Daniel Coyle is the author of The Talent Code: Greatness Isn’t Born. It’s Grown. Here’s How. He spent more than a year traveling and studying areas of the world that produce extraordinary talents, like cellist Yo-Yo Ma and baseball great Manny Ramirez. He learned through his research in these talent hotbeds that supreme talent isn’t born; it’s made. Coyle, a contributing editor for Outside magazine and author of the New York Times best-selling Lance Armstrong’s War, discussed his findings with SUCCESS.
SUCCESS: In the SUCCESS magazine article, you talked about how talent is really developed from deep practice and not natural talent. How do people discover their talents?
Daniel Coyle: It is as mysterious as love in our lives. Why does love happen? Why do you fall in love with something and become a writer, a salesmen or a ballerina? What the science tells us is that it happens all at once. It’s almost like an immune response, and once it happens, it happens all at once and unlocks a tsunami of psychological energy.
S: Do people have a natural inclination toward certain gifts?
DC: I think that exists. Take Yo-Yo Ma as an example. He has certain inclinations that appear to be genetic. But what the science shows us is that what is undervalued is the love.
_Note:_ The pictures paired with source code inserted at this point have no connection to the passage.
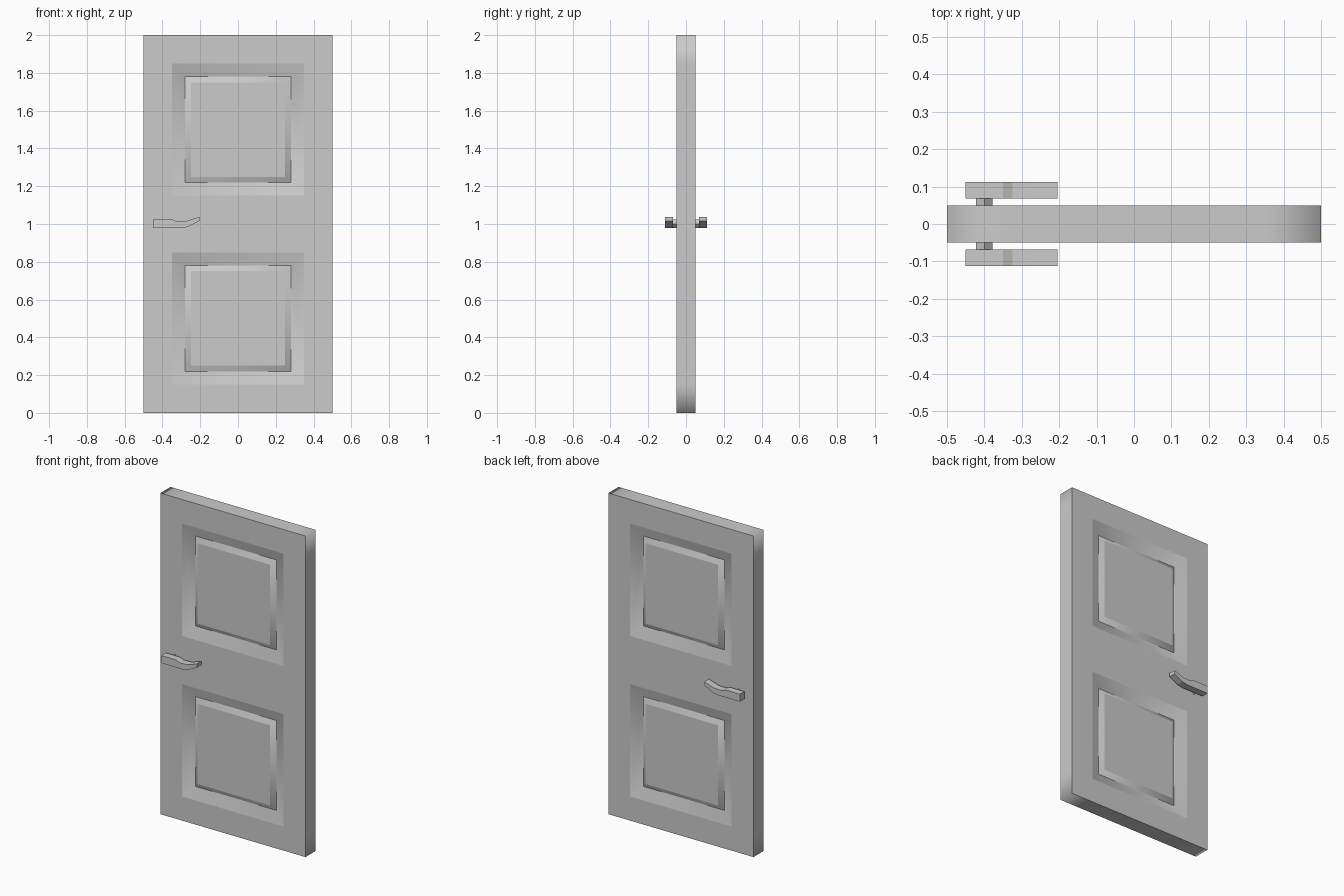
import bpy, bmesh
from math import cos, sin, pi

if "Cube" in bpy.data.objects:
    bpy.data.objects.remove(bpy.data.objects["Cube"])


def finish(name, bm):
    bmesh.ops.recalc_face_normals(bm, faces=bm.faces)
    mesh = bpy.data.meshes.new(name)
    bm.to_mesh(mesh)
    bm.free()
    obj = bpy.data.objects.new(name, mesh)
    bpy.context.collection.objects.link(obj)
    return obj


def prism(name, profile, y0, y1):
    """Extrude an x-z outline along y."""
    bm = bmesh.new()
    face = bm.faces.new([bm.verts.new((x, y0, z)) for x, z in profile])
    res = bmesh.ops.extrude_face_region(bm, geom=[face])
    moved = [v for v in res["geom"] if isinstance(v, bmesh.types.BMVert)]
    bmesh.ops.translate(bm, verts=moved, vec=(0, y1 - y0, 0))
    return finish(name, bm)


# Door leaf: grid faces on both sides, with a moulded panel in two cells
T = 0.05
xs = (-0.5, -0.35, 0.35, 0.5)
zs = (0, 0.15, 0.85, 1.15, 1.85, 2)
# inset from the panel opening, depth below the door face
moulding = ((0, 0), (0.07, 0.03), (0.10, 0.01))
bm = bmesh.new()


def quad_face(points):
    return bm.faces.new([bm.verts.new(p) for p in points])


def rect(x0, x1, z0, z1, y):
    return [(x0, y, z0), (x1, y, z0), (x1, y, z1), (x0, y, z1)]


for s in (-1, 1):
    for i in range(3):
        for j in range(5):
            cell = (xs[i], xs[i + 1], zs[j], zs[j + 1])
            if i != 1 or j not in (1, 3):
                quad_face(rect(*cell, s * T))
                continue
            rings = [rect(cell[0] + a, cell[1] - a, cell[2] + a, cell[3] - a, s * (T - d))
                     for a, d in moulding]
            for lo, hi in zip(rings, rings[1:]):
                for k in range(4):
                    n = (k + 1) % 4
                    quad_face((lo[k], lo[n], hi[n], hi[k]))
            quad_face(rings[-1])

# Door edges, split to match the grid
outline = ([(x, 0) for x in xs] + [(0.5, z) for z in zs[1:]]
           + [(x, 2) for x in xs[-2::-1]] + [(-0.5, z) for z in zs[-2:0:-1]])
for (ax, az), (bx, bz) in zip(outline, outline[1:] + outline[:1]):
    quad_face(((ax, -T, az), (bx, -T, bz), (bx, T, bz), (ax, T, az)))
bmesh.ops.remove_doubles(bm, verts=bm.verts, dist=1e-5)
bmesh.ops.recalc_face_normals(bm, faces=bm.faces)

# Smooth round each strip, sharp between flat faces and strips
for f in bm.faces:
    f.smooth = True
for e in bm.edges:
    y = [v.co.y for v in e.verts]
    e.smooth = not (abs(y[0] - y[1]) < 1e-5
                    and e.calc_face_angle(0) > 0.01)
finish("door_leaf", bm)

# Lever handles and spindles on both sides
lever = [(-0.45, 0.978), (-0.30, 0.978), (-0.265, 0.985), (-0.205, 1.015),
         (-0.205, 1.038), (-0.27, 1.016), (-0.325, 1.014), (-0.35, 1.025),
         (-0.45, 1.025)]
stem = [(-0.40 + 0.022 * cos(k * pi / 2), 1.001 + 0.022 * sin(k * pi / 2))
        for k in range(4)]
for side, s in (("front", -1), ("back", 1)):
    prism(side + "_lever", lever, s * 0.068, s * 0.112)
    prism(side + "_spindle", stem, s * 0.045, s * 0.07)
Why are they really doing it? Why is that kid banging on the piano? Love is the motivation system being activated when a 2-year-old kid decides he’s going to become a piano player. The remarkable thing isn’t how fast he can move his fingers; it’s that he thinks about it all the time.
S: Your research shows that people often discover talents when they have a model—someone in their environment they want to be like.
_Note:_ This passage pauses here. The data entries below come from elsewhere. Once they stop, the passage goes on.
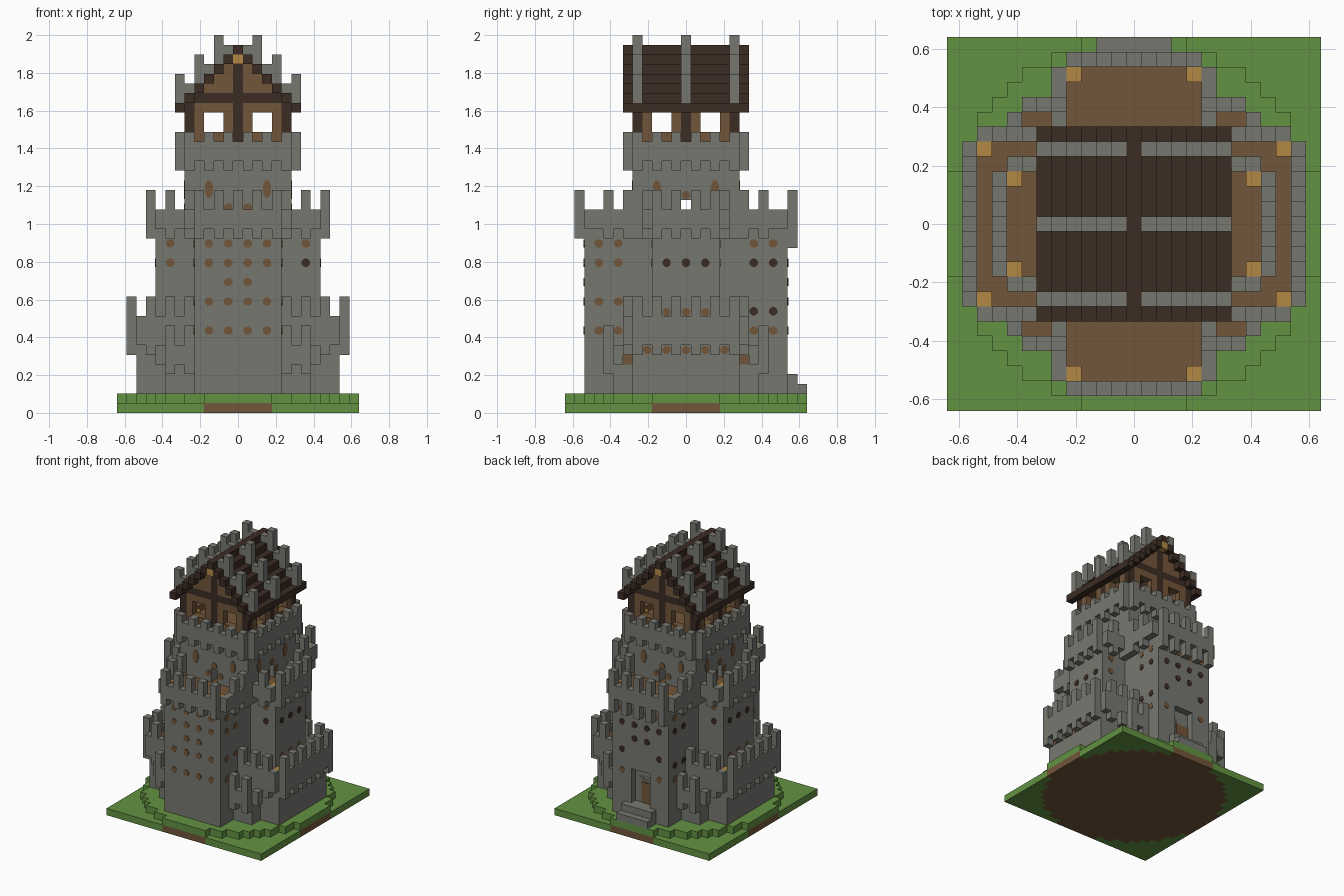
import bpy
import bmesh
from math import pi
from mathutils import Matrix, Vector
from itertools import product

if "Cube" in bpy.data.objects:
    bpy.data.objects.remove(bpy.data.objects["Cube"])

U = 2 / 39  # one building block


def material(name, rgb):
    m = bpy.data.materials.new(name)
    m.use_nodes = True
    m.diffuse_color = (*rgb, 1)
    m.node_tree.nodes["Principled BSDF"].inputs["Base Color"].default_value = (*rgb, 1)
    return m


STONE = material("grey stone", (0.185, 0.187, 0.165))
GRASS = material("grass green", (0.125, 0.29, 0.055))
WOOD = material("brown wood", (0.17, 0.093, 0.042))
DARK = material("dark timber", (0.045, 0.025, 0.017))
GOLD = material("lantern gold", (0.45, 0.25, 0.056))


def finish(name, bm, mat):
    mesh = bpy.data.meshes.new(name)
    bm.to_mesh(mesh)
    bm.free()
    mesh.materials.append(mat)
    bpy.context.collection.objects.link(bpy.data.objects.new(name, mesh))


def box(x, y, z):
    """Cells from first to last in x and y, from bottom up to top in z."""
    return set(product(range(x[0], x[1] + 1), range(y[0], y[1] + 1), range(*z)))


def mirrored(cells):
    return {(sx * i, sy * j, k) for i, j, k in cells for sx in (1, -1) for sy in (1, -1)}


def build(name, cells, mat):
    """Skin a set of cells, keeping only the outer faces."""
    bm = bmesh.new()
    for c in cells:
        mid = Vector((c[0], c[1], c[2] + 0.5))
        for axis, s in product(range(3), (1, -1)):
            n = [0, 0, 0]
            n[axis] = s
            if tuple(a + b for a, b in zip(c, n)) in cells:
                continue
            n = Vector(n)
            a = Vector((n.y, n.z, n.x))
            b = n.cross(a)
            quad = [(a + b), (b - a), (-a - b), (a - b)]
            bm.faces.new([bm.verts.new((mid + (n + q) / 2) * U) for q in quad])
    bmesh.ops.remove_doubles(bm, verts=bm.verts, dist=U / 50)
    bmesh.ops.dissolve_limit(bm, angle_limit=0.01, verts=bm.verts, edges=bm.edges)
    finish(name, bm, mat)


def battlement(name, cells, is_merlon, z):
    """Parapet on corbels: z = corbel, wall, crenel and merlon heights."""
    out = set()
    for i, j in cells:
        m = is_merlon(i, j)
        out |= box((i, i), (j, j), (z[0] if m else z[1], z[3] if m else z[2]))
    build(name, out, STONE)
    return out


def flat(x, y):
    return {(i, j) for i, j, k in mirrored(box(x, y, (0, 1)))}


# Ground
disc = {(i, j) for i, j, k in box((-12, 12), (-12, 12), (0, 1)) if i * i + j * j <= 156}
build("ground_dirt", {(i, j, 0) for i, j in disc}, WOOD)
build("ground_grass", {(i, j, 1) for i, j in disc} | {
    c for c in box((-12, 12), (-12, 12), (0, 1)) if c[:2] not in disc}, GRASS)

# Stone bodies, with a recessed doorway at the back
build("main_keep", box((-4, 4), (-10, 10), (2, 19)) - box((-1, 1), (10, 10), (4, 9)), STONE)
build("side_bays", box((-8, 8), (-3, 3), (2, 19)), STONE)
build("low_wings", box((-10, 10), (-5, 5), (2, 8)), STONE)
build("corner_turrets", mirrored(box((5, 7), (6, 7), (2, 5))), STONE)
tower = box((-5, 5), (-5, 5), (18, 27))
build("upper_tower", {c for c in tower if not (c[0] * c[1] == 0 and c[2] in (20, 21))}, STONE)
build("door_steps", box((-2, 2), (11, 11), (2, 4)) | box((-2, 2), (12, 12), (2, 3)), STONE)

# Wooden floors
build("keep_floor", box((-4, 4), (-10, 10), (19, 20)), WOOD)
build("bay_floor", box((-8, 8), (-3, 3), (19, 20)), WOOD)
build("wing_floor", box((-10, 10), (-5, 5), (8, 9)), WOOD)
build("turret_floor", mirrored(box((5, 7), (6, 7), (5, 6))), WOOD)
build("pavilion_floor", box((-5, 5), (-5, 5), (27, 28)), WOOD)

# Battlements
keep_top = (18, 19, 21, 23)
battlement("keep_battlement", flat((0, 4), (11, 11)) | flat((5, 5), (6, 10)),
           lambda i, j: i % 2 == 0 if abs(j) == 11 else abs(j) in (6, 8), keep_top)
build("back_corbels", {(i, 11, 17) for i in range(-4, 5, 2)}, STONE)
battlement("bay_battlement", flat((9, 9), (0, 3)) | flat((6, 8), (4, 4)),
           lambda i, j: j % 2 == 1 if abs(i) == 9 else abs(i) == 7, keep_top)
battlement("wing_battlement", flat((11, 11), (0, 5)) | flat((5, 10), (6, 6)),
           lambda i, j: j % 2 == 1 if abs(i) == 11 else i % 2 == 1, (6, 7, 10, 12))
battlement("turret_battlement", flat((5, 7), (8, 8)) | flat((8, 8), (7, 7)),
           lambda i, j: i % 2 == 1, (4, 5, 7, 9))
battlement("tower_battlement", flat((6, 6), (0, 5)) | flat((0, 5), (6, 6)),
           lambda i, j: (i if abs(j) == 6 else j) % 2 == 1, (25, 26, 28, 29))

# Roof pavilion: the same open wall on all four sides
timber, boards = set(), set()
for t in range(-5, 6):
    for s in (-5, 5):
        for i, j in ((t, s), (s, t)):
            if abs(t) in (0, 5):
                timber |= box((i, i), (j, j), (28, 32))
            elif abs(t) in (1, 4):
                boards |= box((i, i), (j, j), (28, 32))
            else:
                boards |= {(i, j, 28), (i, j, 31)}
for s in (-5, 5):
    timber |= box((-4, 4), (s, s), (32, 33)) | box((0, 0), (s, s), (33, 36))
    boards |= {c for c in box((-4, 4), (s, s), (33, 37)) if c[0] and c[2] < 37 - abs(c[0])}
build("pavilion_posts", timber, DARK)
build("pavilion_boards", boards, WOOD)

# Stepped roof with stone ribs
roof, ribs = set(), set()
for i in range(-6, 7):
    top = 38 - abs(i)
    roof |= box((i, i), (-6, 6), (top - 1, top))
    if i:
        for j in (-5, 0, 5):
            ribs |= box((i, i), (j, j), (top, top + (1 if i % 2 else 3)))
build("roof", roof, DARK)
build("roof_ribs", ribs, STONE)

# Lanterns
build("gable_lanterns", {(0, -6, 36), (0, 6, 36)}, GOLD)
build("floor_lanterns", mirrored({(4, 10, 20), (8, 3, 20), (10, 5, 9), (4, 4, 28)}), GOLD)

# Back door and the timber caps over the tower doorways
build("back_door", box((-1, 1), (9, 9), (4, 8)), DARK)


def plate(bm, axis, plane, t, z, r=0.46, tall=1, segments=8):
    """Thin octagon on the wall at the given plane, facing along the axis."""
    turn = Matrix.Rotation(pi / 2, 4, "Y" if axis == "x" else "X")
    spin = Matrix.Rotation(pi / segments, 4, "Z")
    pos = (plane, t, z) if axis == "x" else (t, plane, z)
    bmesh.ops.create_cone(
        bm, cap_ends=True, segments=segments, radius1=r * U, radius2=r * U, depth=0.008,
        matrix=Matrix.Translation(Vector(pos) * U) @ Matrix.Diagonal((1, 1, tall, 1)) @ turn @ spin)


beam, hole = bmesh.new(), bmesh.new()
bmesh.ops.create_cube(beam, size=U, matrix=Matrix.Translation(Vector((-0.5, 9.55, 5.5)) * U)
                      @ Matrix.Diagonal((2, 0.1, 3, 1)))
for s in (-1, 1):
    # Keep front and back
    for z in (17.5, 15.5, 13.5, 11.5, 8.5):
        for t in ((-1, 1) if z == 13.5 else (-3, -1, 1, 3)):
            if s < 0:
                plate(beam, "y", -10.5, t, z)
            elif abs(t) == 3 or z > 13:
                plate(beam if z in (17.5, 8.5) else hole, "y", 10.5, t, z)
    # Keep flanks
    for t in (7, 9):
        for z in (17.5, 15.5, 11.5, 8.5):
            plate(beam, "x", s * 4.5, -t, z)
        for z in (17.5, 8.5):
            plate(beam, "x", s * 4.5, t, z)
        for z in (15.5, 10.5):
            plate(hole, "x", s * 4.5, t, z)
    # Side bays and low wings
    for t in (-2, 0, 2):
        plate(hole, "x", s * 8.5, t, 15.5)
        plate(beam, "x", s * 8.5, t, 10.4)
    for t in (-4, -2, 0, 2, 4):
        plate(beam, "x", s * 10.5, t, 6.5)
    for t in (-7, 7):
        plate(beam, "y", s * 3.5, t, 17.5)
        plate(hole if t * s < 0 else beam, "y", s * 3.5, t, 15.5)
    # Upper tower windows and doorway caps
    for axis in "xy":
        for t in (-3, 3):
            plate(beam, axis, s * 5.5, t, 23.1, tall=2.1)
        for t in (-1, 1):
            plate(beam, axis, s * 5.5, t, 21.2)
        plate(beam, axis, s * 5.5, 0, 22.5)
finish("beam_ends", beam, WOOD)
finish("dark_openings", hole, DARK)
DC: Where do children get the idea that they want to be musicians when they are just 7 or 8 years old? Usually there is a model in their environment. When you see these talent hotbeds bloom, they tend to bloom in the following way: You will see one great performer come out of somewhere, and then, a few years later, there will be two, and six and then 10 and 40. That’s the algorithm. The one is the North Star, the one who creates the chemistry, the power and the growth of neuro broadband. You see the one and then the dozen. You have younger people looking at someone and saying, “That’s who I want to be.” What ignites the progress is a vision of their ideal future selves.
S: You talk about condensed practice in your book as a means to increase skills and talents faster. How does that work?
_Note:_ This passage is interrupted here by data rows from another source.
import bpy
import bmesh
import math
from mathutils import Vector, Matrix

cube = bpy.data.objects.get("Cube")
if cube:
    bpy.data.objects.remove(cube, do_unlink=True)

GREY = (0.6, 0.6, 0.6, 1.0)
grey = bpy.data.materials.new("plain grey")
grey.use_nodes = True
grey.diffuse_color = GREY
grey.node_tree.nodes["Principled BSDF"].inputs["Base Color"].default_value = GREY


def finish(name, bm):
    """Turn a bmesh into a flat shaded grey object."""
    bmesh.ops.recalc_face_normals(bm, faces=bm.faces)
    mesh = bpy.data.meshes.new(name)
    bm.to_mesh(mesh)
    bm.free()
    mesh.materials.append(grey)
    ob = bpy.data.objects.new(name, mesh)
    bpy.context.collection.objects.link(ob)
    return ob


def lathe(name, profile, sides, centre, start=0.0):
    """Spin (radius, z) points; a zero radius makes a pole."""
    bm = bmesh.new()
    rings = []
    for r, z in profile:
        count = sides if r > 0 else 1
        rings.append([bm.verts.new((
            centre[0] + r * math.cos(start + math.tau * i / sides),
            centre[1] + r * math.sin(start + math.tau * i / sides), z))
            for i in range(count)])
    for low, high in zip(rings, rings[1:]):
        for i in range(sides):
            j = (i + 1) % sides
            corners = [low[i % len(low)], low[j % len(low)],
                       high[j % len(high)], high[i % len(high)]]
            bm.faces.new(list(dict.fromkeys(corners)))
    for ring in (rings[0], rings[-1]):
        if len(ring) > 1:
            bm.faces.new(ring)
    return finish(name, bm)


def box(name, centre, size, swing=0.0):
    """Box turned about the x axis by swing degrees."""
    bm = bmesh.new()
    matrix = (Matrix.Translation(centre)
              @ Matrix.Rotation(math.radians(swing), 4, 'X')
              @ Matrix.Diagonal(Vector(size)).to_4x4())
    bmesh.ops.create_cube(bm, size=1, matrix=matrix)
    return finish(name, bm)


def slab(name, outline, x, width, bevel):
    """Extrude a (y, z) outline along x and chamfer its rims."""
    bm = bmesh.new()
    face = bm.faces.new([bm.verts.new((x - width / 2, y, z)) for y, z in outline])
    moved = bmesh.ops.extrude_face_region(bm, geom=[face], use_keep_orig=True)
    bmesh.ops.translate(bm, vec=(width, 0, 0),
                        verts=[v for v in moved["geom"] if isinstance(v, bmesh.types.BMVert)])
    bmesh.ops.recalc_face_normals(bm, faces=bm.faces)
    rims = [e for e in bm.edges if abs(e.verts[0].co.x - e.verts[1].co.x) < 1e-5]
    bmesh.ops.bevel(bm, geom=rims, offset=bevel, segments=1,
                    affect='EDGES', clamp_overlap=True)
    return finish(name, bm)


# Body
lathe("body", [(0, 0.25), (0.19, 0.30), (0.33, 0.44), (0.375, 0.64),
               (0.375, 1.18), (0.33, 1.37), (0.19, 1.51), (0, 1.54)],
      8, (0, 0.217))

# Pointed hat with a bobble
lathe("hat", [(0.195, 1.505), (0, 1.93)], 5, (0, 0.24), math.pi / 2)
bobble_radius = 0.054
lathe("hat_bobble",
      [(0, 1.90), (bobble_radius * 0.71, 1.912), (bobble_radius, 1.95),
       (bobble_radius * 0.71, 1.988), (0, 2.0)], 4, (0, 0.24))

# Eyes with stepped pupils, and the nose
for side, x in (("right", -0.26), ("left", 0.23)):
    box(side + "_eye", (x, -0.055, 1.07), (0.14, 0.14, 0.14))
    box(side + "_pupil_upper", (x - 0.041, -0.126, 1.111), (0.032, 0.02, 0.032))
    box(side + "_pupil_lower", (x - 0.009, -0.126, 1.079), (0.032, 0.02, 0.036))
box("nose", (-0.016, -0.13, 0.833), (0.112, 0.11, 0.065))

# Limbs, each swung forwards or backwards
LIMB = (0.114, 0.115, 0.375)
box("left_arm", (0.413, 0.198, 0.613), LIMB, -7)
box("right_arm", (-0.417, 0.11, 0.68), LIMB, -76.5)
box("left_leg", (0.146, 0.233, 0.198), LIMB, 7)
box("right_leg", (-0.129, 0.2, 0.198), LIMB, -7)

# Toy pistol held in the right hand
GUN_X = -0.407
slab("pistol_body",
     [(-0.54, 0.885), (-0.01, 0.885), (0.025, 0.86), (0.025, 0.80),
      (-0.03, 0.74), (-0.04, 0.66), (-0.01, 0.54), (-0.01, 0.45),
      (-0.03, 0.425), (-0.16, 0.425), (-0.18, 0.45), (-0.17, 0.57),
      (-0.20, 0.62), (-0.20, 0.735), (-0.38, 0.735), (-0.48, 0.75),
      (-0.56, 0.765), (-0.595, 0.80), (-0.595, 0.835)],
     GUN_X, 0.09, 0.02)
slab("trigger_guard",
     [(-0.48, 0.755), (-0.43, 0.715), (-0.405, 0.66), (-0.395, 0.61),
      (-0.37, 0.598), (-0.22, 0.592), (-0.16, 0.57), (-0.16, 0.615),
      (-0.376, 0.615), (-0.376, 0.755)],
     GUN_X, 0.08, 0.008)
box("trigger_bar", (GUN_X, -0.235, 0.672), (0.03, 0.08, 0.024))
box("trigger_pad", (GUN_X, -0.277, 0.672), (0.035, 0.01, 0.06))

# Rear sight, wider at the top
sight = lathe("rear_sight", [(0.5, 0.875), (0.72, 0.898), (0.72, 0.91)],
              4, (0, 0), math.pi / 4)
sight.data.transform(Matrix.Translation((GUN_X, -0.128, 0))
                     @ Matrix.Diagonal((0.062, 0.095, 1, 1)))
DC: In soccer, for instance, Brazilians have found a beautiful way to increase skills. It’s a very compressed game called futebol de salao, which basically means soccer in the room. They get 600 percent more touches of the ball. They have compressed passing lanes. They are basically firing, failing and fixing a lot more than American kids are. It is almost sped up. If you look at it from a neuro perspective, it explains the gap in world soccer as plain as can be.
You see these kinds of compressions in other ways too. Toyota is a good example. When they train people to go on assembly lines, they do it with toys. Instead of being all spread out on an assembly line, they are sitting around a conference table next to each other and making their assembly lines move with these little toys. They are doing the same thing the Brazilians are doing neurologically. They have figured out how to compress the action and then practice in a really compressed way.
For more insights from Daniel Coyle’s The Talent Code, visit thetalentcode.com.